• _PROBLEM TO WORK ON_
Work out how many lines in the data below contain the string "edge", and reply with that figure alone.

• _GIVEN ENTRIES_

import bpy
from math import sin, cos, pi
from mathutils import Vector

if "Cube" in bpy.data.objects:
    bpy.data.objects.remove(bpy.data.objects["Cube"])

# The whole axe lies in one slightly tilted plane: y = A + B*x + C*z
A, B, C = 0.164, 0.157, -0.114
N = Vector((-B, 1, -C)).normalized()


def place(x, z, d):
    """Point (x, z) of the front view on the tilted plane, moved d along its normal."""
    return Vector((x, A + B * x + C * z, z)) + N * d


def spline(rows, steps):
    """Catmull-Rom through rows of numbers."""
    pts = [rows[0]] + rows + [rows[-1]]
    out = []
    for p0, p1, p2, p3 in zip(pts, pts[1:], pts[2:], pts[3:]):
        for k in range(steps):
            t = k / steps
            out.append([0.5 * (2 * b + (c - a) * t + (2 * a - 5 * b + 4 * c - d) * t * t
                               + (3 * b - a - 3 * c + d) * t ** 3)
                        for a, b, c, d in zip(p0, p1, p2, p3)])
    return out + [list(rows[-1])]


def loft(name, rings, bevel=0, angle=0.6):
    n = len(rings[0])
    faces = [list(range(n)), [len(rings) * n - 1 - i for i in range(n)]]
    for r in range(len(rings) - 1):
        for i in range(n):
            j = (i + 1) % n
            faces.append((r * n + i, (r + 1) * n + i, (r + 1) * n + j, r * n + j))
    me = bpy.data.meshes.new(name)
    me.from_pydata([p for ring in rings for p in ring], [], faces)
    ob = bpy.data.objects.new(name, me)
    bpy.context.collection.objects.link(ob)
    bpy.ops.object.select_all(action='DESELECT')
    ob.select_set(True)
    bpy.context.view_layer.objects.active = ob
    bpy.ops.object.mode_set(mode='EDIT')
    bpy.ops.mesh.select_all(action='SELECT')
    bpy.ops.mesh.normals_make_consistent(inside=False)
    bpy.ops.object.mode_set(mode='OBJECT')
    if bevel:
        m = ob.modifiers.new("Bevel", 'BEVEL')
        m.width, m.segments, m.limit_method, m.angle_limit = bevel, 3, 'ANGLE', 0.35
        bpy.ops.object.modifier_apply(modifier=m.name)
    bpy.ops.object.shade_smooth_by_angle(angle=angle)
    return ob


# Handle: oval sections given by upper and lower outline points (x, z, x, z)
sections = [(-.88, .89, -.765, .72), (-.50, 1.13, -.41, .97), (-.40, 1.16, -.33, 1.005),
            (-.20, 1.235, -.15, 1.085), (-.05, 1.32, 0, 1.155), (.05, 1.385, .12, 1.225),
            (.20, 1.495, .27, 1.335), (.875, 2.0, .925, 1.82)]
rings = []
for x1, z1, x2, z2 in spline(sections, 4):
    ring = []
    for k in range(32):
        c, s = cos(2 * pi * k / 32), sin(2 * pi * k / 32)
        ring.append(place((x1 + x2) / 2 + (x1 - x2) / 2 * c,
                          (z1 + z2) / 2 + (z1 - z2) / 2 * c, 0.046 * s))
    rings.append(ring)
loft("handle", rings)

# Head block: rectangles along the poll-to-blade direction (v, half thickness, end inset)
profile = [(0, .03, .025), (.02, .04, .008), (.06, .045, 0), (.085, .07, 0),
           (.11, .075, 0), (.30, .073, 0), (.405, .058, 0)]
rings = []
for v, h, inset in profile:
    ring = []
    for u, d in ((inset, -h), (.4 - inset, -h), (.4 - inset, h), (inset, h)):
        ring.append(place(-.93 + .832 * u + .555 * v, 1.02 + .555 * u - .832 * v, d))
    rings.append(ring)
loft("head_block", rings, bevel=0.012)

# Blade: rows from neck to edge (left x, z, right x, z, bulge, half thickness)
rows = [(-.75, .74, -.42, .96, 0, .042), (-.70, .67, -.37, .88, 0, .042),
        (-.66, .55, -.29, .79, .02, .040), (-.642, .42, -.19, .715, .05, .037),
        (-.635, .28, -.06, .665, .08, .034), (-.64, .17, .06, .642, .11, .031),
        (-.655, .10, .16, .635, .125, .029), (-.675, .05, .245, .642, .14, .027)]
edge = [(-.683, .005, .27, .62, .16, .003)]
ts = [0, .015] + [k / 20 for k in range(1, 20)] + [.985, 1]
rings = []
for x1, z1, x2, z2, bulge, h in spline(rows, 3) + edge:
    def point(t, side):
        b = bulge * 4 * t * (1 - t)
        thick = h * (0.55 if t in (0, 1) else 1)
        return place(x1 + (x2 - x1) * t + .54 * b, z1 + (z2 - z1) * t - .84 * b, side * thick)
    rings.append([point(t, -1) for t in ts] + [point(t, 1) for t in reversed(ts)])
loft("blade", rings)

• _OUTPUT BELOW_
3